*Provided entries*
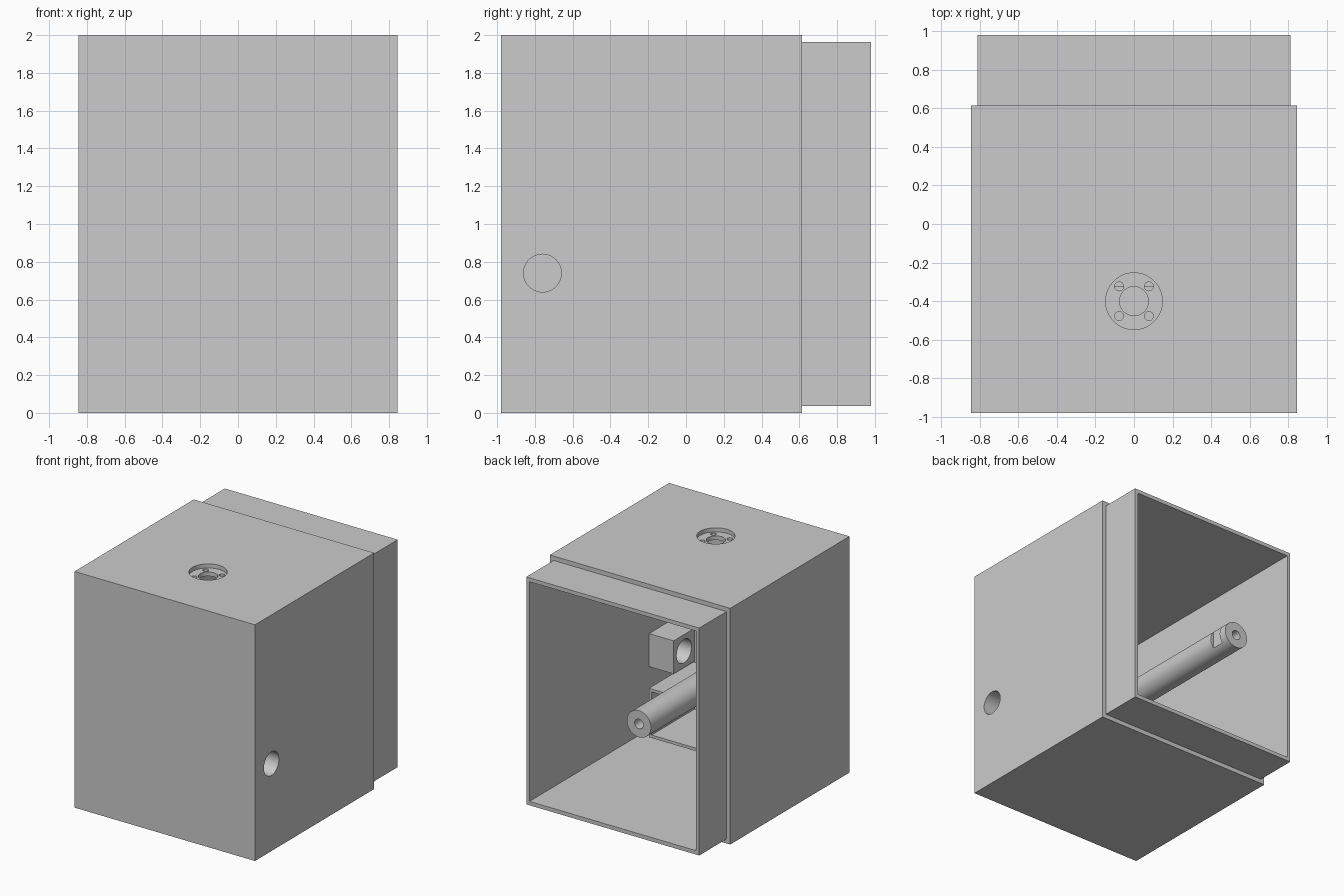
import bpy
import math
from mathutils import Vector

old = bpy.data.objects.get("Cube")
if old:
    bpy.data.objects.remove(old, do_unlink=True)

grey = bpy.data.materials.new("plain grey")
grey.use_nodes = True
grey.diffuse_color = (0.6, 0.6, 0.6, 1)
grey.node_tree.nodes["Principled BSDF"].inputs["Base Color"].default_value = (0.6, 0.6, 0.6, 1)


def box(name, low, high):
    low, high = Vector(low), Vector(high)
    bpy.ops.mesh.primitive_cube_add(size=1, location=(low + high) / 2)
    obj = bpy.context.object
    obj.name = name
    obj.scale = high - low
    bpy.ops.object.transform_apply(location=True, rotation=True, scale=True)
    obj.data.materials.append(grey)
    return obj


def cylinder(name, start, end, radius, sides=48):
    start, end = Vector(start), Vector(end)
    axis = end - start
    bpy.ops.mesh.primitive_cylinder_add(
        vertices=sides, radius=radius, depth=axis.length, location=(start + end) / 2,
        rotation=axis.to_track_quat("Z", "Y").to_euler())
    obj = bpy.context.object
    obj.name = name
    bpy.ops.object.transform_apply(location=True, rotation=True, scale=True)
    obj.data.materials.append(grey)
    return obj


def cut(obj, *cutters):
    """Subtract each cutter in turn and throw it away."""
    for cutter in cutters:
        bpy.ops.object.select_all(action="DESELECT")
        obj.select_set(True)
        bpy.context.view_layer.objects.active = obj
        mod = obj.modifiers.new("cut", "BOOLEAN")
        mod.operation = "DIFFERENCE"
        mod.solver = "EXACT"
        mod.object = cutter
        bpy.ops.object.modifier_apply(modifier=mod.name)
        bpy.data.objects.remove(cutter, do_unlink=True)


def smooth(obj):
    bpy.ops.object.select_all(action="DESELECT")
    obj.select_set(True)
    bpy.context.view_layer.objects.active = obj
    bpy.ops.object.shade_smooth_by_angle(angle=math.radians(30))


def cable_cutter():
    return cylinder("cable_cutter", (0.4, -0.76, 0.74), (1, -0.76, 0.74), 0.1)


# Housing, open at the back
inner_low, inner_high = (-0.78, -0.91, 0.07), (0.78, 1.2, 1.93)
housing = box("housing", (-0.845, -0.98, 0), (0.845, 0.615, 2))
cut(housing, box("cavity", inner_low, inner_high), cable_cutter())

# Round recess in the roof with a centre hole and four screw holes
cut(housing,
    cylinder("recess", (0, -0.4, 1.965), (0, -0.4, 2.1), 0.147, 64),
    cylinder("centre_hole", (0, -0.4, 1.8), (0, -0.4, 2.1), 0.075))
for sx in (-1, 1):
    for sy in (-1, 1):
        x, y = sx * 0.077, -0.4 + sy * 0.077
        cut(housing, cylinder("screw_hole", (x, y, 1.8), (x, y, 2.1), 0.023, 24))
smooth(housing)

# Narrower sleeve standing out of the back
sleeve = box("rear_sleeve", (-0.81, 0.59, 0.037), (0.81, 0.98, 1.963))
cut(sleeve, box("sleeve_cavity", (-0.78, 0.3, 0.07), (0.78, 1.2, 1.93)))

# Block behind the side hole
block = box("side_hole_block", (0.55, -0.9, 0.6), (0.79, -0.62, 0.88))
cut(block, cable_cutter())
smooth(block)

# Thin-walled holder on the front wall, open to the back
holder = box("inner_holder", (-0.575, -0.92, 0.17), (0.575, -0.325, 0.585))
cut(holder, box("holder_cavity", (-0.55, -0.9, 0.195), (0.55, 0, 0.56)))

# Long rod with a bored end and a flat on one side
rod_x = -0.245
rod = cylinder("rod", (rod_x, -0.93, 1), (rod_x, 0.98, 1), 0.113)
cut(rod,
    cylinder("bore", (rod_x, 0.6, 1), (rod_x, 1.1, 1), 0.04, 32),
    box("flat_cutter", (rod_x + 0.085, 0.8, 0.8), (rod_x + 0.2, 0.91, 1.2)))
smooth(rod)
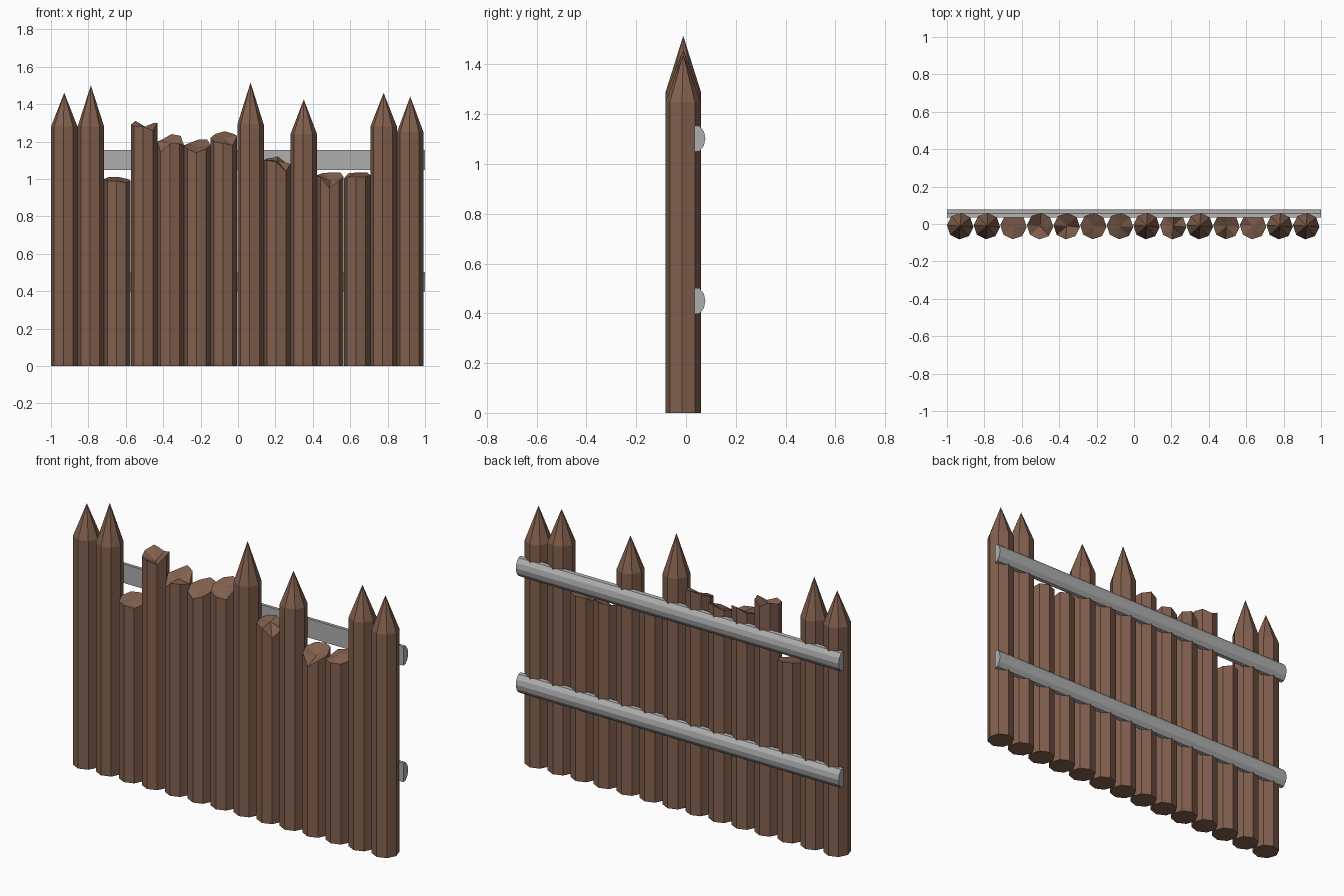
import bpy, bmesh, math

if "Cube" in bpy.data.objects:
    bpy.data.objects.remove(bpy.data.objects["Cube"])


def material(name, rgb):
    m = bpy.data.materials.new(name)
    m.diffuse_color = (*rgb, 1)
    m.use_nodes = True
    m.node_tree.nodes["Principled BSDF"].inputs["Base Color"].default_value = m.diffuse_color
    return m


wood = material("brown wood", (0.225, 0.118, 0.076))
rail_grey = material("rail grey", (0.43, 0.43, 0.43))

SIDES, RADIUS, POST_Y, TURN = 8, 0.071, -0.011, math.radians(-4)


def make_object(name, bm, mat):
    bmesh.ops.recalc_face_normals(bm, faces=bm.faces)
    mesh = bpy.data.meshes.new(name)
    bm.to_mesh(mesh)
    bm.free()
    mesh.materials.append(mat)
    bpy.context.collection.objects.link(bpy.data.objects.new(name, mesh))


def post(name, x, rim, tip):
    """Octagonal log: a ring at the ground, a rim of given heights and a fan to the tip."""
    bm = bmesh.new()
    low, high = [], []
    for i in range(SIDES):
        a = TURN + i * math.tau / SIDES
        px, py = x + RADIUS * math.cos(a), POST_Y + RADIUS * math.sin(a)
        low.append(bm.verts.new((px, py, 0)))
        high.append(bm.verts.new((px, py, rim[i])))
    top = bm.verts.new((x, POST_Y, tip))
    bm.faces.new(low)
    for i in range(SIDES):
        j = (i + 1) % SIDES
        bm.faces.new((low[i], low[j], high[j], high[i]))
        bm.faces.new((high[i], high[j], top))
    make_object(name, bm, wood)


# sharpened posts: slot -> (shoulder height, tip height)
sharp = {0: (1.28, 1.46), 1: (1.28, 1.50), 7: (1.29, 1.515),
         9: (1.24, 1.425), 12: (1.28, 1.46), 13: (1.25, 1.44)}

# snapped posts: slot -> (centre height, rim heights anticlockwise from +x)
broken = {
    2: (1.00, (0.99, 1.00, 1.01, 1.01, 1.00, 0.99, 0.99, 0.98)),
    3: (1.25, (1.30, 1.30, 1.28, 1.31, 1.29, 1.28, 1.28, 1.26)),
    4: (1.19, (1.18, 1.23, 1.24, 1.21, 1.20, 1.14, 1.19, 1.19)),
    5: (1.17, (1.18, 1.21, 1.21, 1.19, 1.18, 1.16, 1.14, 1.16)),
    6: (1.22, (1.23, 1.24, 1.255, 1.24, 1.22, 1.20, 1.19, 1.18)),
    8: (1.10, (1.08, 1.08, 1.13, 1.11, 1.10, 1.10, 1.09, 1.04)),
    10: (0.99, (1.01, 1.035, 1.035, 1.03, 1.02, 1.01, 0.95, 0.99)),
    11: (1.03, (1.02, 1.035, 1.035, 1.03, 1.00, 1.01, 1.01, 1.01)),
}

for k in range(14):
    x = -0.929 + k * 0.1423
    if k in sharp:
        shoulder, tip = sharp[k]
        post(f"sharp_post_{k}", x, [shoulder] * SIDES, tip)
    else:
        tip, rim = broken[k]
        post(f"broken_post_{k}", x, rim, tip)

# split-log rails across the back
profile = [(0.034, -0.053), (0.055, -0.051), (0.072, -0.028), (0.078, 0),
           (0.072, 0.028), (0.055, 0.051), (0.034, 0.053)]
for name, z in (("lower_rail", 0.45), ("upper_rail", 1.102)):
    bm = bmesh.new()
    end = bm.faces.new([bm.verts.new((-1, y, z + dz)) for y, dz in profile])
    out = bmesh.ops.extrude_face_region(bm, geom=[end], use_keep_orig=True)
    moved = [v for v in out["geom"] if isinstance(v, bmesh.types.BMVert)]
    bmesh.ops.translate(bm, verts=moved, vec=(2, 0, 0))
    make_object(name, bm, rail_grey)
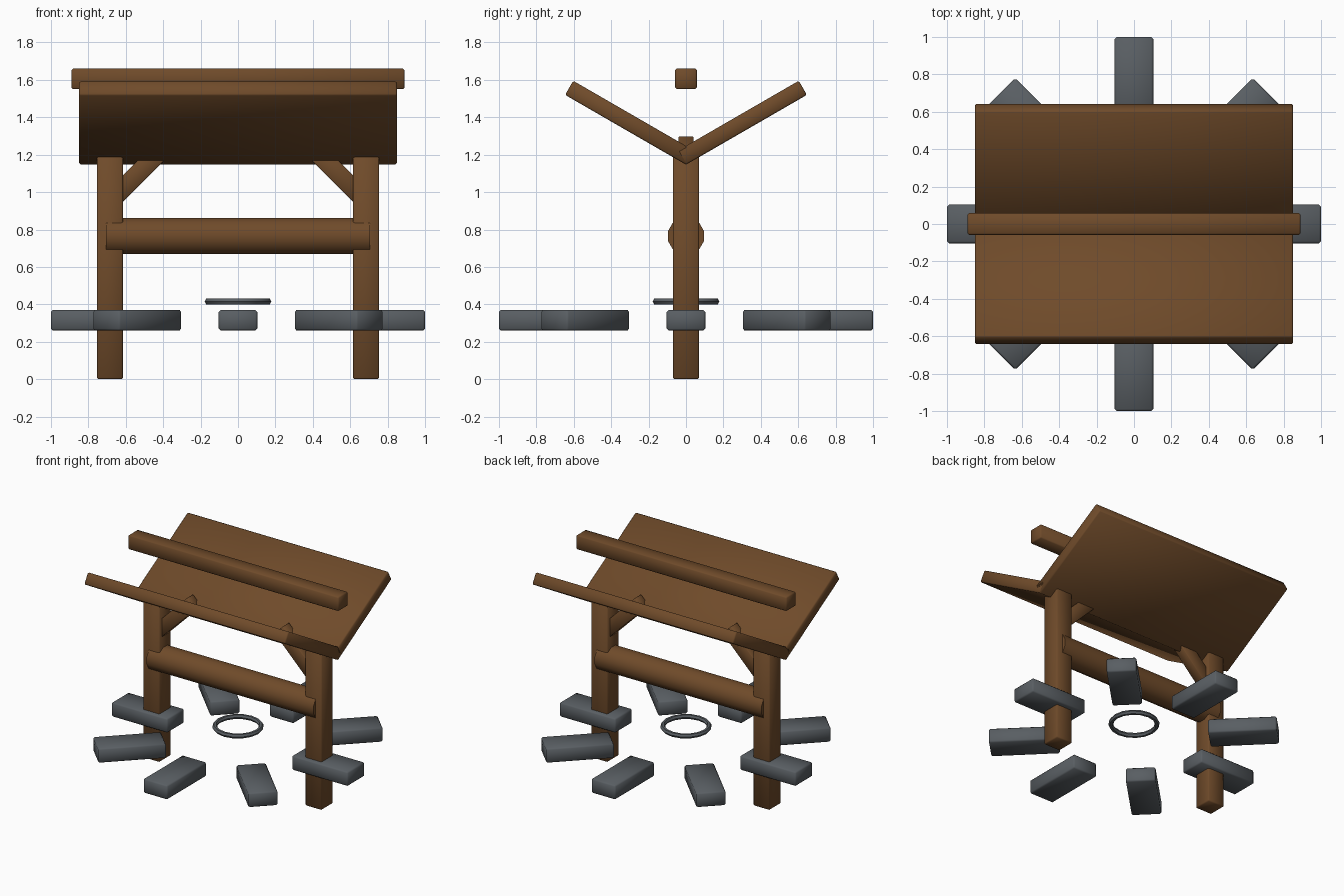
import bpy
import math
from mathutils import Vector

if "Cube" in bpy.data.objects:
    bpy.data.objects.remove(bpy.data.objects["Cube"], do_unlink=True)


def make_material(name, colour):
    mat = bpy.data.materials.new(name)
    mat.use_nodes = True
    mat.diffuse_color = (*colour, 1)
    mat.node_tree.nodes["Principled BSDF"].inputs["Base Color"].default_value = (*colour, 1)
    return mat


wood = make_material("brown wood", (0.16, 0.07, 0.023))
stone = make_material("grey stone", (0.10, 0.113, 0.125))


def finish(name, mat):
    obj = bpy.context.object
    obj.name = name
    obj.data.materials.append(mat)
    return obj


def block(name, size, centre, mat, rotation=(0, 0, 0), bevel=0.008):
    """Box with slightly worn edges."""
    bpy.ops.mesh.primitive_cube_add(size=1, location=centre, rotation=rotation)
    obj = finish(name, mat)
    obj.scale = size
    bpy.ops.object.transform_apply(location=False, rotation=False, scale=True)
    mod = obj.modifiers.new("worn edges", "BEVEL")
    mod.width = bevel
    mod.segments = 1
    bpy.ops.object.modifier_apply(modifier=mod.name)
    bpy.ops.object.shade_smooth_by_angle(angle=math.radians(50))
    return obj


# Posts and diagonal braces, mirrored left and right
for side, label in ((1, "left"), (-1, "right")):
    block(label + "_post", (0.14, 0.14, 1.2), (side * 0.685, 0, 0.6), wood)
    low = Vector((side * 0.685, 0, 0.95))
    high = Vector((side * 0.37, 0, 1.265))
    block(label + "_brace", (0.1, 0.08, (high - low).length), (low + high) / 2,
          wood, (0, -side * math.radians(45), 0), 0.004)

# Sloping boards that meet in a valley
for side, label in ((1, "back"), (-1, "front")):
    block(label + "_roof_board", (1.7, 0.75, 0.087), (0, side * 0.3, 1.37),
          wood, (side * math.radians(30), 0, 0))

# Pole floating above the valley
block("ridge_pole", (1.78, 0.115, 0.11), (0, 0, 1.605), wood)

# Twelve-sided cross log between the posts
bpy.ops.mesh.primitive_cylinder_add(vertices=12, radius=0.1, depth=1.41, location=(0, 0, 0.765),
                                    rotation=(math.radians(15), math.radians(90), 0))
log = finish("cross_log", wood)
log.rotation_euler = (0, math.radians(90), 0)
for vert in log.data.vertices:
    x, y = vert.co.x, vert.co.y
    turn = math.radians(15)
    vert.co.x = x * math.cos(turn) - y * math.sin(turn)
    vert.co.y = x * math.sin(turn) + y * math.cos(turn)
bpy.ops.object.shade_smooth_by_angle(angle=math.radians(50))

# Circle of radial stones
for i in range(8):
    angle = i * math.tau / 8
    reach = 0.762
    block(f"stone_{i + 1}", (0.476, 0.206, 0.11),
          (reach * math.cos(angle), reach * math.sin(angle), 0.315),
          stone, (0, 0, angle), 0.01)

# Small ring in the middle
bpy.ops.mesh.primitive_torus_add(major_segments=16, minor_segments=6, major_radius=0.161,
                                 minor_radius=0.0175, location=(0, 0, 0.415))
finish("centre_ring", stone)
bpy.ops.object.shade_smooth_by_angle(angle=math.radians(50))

*Your objective*
Please give an exact copy of the lines above, beginning with the line containing "(0.10, 0.113, 0.125))" and running through the line containing "# Sloping boards that meet in a valley", and of no other lines.

*Result for this exercise*
stone = make_material("grey stone", (0.10, 0.113, 0.125))


def finish(name, mat):
    obj = bpy.context.object
    obj.name = name
    obj.data.materials.append(mat)
    return obj


def block(name, size, centre, mat, rotation=(0, 0, 0), bevel=0.008):
    """Box with slightly worn edges."""
    bpy.ops.mesh.primitive_cube_add(size=1, location=centre, rotation=rotation)
    obj = finish(name, mat)
    obj.scale = size
    bpy.ops.object.transform_apply(location=False, rotation=False, scale=True)
    mod = obj.modifiers.new("worn edges", "BEVEL")
    mod.width = bevel
    mod.segments = 1
    bpy.ops.object.modifier_apply(modifier=mod.name)
    bpy.ops.object.shade_smooth_by_angle(angle=math.radians(50))
    return obj


# Posts and diagonal braces, mirrored left and right
for side, label in ((1, "left"), (-1, "right")):
    block(label + "_post", (0.14, 0.14, 1.2), (side * 0.685, 0, 0.6), wood)
    low = Vector((side * 0.685, 0, 0.95))
    high = Vector((side * 0.37, 0, 1.265))
    block(label + "_brace", (0.1, 0.08, (high - low).length), (low + high) / 2,
          wood, (0, -side * math.radians(45), 0), 0.004)

# Sloping boards that meet in a valley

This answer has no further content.